OLD Mutual Zimbabwe group’s after tax profit increased nearly six times to $91,8 million driven by the surge in investment income from non-banking.
Basic earnings per share improved to 26,7 cents from 3,7 cents previously on the back of an increase in net profit.
Total revenue increased by 126 percent to $460,5 million in the full year period to December 31, driven by a surge in investment income from non-banking and gross earned premiums.
Investment income from non-banking increased by 202 percent from a loss of $126,2 million in the previous year to $128,8 million, driven by unrealised gains of $101,6 million from financial assets held by the group in the period.
Basically the increase in investment income from non-banking was on the back of an increase in value of equities buoyed by the rally on the stock market following the introduction of bond notes.
Gross Premiums written in the period were up three percent from $183,5 million in the previous year to $188,8 million.
Old Mutual is an integrated financial services group whose activities include life assurance, short term insurance, property investment, asset management and banking activities through its Central African Building Society (CABS).
Non-life sales were up 23 percent to $273 million while life sales declined by 26 percent to $21,1 million in the period.
Property investment dropped four percent from $408,4 million in the previous year to $392,6 million.
Interest income was lower by 7,4 percent from $100,8 million in the previous year to $93,3 million on the back of the central bank’s directive to reduce interest rates while fees and commission income increased by 4 percent to 60,3 million.
“Banking interest income was down due to impact of interest rate cuts at the end of 2015 while fees income was up as a result of increasing transaction volumes in the banking business”, finance director, Takura Mudekunye said.
Credit loss and impairment charges declined by 79 percent from $16 million in the previous year to $3,5 million due to recoveries from previous NPLs.
“Credit loss and impairment charges went down due to recovery of previously non-performing loans as well as effective management of NPLs,” said Mudekunye.
Chief executive, Jonas Mushosho said CABS’s non-performing loans ratio (NPL) is at 8,2 percent.
The investment services unit registered an 8 percent decline in operating profit from $7,2 million in the previous year to $6,6 million weighed down by a decrease in net client cash flows.
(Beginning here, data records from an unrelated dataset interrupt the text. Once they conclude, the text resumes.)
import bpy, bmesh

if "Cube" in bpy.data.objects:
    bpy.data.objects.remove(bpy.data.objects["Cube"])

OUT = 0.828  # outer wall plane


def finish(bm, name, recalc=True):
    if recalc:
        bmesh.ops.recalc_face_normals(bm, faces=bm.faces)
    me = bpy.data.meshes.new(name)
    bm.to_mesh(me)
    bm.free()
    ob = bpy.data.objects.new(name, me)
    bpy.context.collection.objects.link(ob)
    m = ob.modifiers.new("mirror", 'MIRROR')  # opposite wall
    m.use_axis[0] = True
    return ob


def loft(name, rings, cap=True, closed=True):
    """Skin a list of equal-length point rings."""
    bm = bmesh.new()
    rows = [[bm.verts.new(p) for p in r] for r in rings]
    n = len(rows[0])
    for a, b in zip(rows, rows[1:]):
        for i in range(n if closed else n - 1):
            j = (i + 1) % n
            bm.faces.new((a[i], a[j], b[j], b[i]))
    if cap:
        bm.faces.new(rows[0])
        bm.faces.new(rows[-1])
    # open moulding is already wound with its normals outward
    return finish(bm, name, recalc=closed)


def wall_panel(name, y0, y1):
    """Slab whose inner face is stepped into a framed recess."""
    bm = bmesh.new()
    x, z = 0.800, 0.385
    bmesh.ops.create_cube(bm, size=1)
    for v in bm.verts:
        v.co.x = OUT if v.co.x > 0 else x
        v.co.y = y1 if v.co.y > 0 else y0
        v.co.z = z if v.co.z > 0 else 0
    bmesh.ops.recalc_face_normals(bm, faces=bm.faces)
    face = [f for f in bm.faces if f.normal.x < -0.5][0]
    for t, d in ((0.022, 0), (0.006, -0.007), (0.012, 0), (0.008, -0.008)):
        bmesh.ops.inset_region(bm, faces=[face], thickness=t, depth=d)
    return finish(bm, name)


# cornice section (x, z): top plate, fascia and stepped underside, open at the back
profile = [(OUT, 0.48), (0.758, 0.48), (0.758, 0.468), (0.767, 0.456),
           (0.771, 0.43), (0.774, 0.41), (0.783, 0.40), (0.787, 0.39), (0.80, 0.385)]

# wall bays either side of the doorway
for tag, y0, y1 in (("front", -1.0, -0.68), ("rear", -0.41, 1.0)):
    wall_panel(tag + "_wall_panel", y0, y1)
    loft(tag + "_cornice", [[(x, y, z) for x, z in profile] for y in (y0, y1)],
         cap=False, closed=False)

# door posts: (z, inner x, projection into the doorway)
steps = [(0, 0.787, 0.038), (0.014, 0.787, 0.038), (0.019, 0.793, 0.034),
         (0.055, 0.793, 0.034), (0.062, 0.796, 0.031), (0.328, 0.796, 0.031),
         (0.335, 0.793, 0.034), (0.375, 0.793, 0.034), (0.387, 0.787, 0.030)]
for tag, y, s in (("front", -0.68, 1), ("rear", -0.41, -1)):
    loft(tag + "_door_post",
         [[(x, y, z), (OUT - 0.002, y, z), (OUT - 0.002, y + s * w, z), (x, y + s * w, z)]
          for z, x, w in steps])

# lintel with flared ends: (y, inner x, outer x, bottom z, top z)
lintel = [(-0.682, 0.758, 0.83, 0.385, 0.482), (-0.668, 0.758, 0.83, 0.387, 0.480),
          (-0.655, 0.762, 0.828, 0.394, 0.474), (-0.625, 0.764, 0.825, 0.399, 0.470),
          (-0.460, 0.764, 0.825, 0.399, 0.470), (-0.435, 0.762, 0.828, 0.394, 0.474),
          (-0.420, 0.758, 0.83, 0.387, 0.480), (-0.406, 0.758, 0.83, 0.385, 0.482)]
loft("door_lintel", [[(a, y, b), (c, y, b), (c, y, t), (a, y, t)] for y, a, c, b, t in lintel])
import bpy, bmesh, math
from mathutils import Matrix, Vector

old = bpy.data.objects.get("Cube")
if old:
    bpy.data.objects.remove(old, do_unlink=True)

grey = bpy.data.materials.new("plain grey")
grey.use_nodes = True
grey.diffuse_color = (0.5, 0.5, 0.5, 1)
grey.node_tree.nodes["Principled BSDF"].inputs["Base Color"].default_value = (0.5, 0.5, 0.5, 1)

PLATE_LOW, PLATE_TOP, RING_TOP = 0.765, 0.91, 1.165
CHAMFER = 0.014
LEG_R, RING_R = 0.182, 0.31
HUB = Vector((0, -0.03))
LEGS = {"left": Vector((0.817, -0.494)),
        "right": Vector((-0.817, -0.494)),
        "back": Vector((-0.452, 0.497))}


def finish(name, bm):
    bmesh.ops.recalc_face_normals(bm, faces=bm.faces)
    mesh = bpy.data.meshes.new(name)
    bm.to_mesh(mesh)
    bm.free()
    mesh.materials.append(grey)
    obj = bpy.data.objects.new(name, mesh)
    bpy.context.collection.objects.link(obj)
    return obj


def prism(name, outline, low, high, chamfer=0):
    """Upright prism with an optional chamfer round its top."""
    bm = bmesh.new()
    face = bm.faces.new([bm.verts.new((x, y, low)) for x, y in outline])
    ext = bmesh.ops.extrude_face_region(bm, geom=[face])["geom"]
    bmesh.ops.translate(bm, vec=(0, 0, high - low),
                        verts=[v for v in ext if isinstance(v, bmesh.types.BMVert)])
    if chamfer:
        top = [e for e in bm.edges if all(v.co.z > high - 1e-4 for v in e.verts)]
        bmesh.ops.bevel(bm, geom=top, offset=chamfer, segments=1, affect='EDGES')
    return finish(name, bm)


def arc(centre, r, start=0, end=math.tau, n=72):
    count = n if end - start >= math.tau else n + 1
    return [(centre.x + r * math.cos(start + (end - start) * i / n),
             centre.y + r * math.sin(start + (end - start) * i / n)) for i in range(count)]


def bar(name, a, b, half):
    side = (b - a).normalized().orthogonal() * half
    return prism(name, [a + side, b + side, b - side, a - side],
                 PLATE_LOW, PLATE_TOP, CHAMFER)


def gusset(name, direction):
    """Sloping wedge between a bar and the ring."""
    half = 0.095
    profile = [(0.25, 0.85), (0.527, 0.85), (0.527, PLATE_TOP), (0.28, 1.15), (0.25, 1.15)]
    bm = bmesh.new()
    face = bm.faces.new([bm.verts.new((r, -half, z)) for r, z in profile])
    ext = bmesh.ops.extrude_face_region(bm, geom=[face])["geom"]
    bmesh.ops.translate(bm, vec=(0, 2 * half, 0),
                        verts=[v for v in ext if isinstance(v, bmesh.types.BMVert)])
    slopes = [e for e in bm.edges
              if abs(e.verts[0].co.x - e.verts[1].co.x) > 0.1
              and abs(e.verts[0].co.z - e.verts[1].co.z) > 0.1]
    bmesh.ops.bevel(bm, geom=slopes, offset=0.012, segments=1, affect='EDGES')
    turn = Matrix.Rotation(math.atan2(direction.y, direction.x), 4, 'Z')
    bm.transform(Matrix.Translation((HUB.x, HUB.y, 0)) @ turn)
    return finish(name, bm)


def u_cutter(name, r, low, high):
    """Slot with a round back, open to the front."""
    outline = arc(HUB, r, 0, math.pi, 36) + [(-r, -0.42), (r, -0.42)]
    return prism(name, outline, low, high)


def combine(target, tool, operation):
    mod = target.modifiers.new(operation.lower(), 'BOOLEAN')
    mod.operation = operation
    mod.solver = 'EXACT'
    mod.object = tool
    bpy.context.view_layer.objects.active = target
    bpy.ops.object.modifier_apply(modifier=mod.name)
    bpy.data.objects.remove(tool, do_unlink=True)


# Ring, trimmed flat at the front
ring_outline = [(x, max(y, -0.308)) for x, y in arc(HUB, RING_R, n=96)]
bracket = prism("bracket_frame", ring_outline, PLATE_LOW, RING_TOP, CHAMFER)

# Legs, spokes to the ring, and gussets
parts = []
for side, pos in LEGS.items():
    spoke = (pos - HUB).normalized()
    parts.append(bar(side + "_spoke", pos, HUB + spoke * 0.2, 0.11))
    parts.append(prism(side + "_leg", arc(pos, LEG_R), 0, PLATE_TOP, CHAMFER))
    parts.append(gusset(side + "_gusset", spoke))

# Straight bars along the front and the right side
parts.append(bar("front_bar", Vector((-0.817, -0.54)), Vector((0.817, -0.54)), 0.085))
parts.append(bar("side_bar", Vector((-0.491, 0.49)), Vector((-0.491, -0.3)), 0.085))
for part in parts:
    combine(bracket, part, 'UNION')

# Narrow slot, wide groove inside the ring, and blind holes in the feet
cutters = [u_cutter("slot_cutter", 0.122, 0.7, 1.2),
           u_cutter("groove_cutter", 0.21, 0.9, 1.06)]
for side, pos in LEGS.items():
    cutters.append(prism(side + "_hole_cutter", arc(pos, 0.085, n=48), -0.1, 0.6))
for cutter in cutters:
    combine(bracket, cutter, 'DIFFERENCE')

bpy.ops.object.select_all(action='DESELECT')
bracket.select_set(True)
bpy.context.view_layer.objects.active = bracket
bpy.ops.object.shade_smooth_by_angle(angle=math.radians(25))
Net client cash flows value declined by 57 percent to $29,5 million from $68,9 million on the back of uncertainty surrounding the introduction of bond notes.
Funds under management increased by 13 percent from $1,6 billion in the previous year to $1,8 billion.
Loans and advances at $583,2 million were up 4 percent while deposits are also up by 4,3 percent to $624,5 million.
The amount of treasury bills (TBs) that the group holds increased by 13,5 percent from $78,3 million in the previous year to $88,9 million.
Mushosho said the banking segment, CABS has treasury bills (TBs) amounting to $79 million on its balance sheet.
Capital adequacy ratio maintained at 18 percent against a regulatory minimum of 12 percent.
— The Source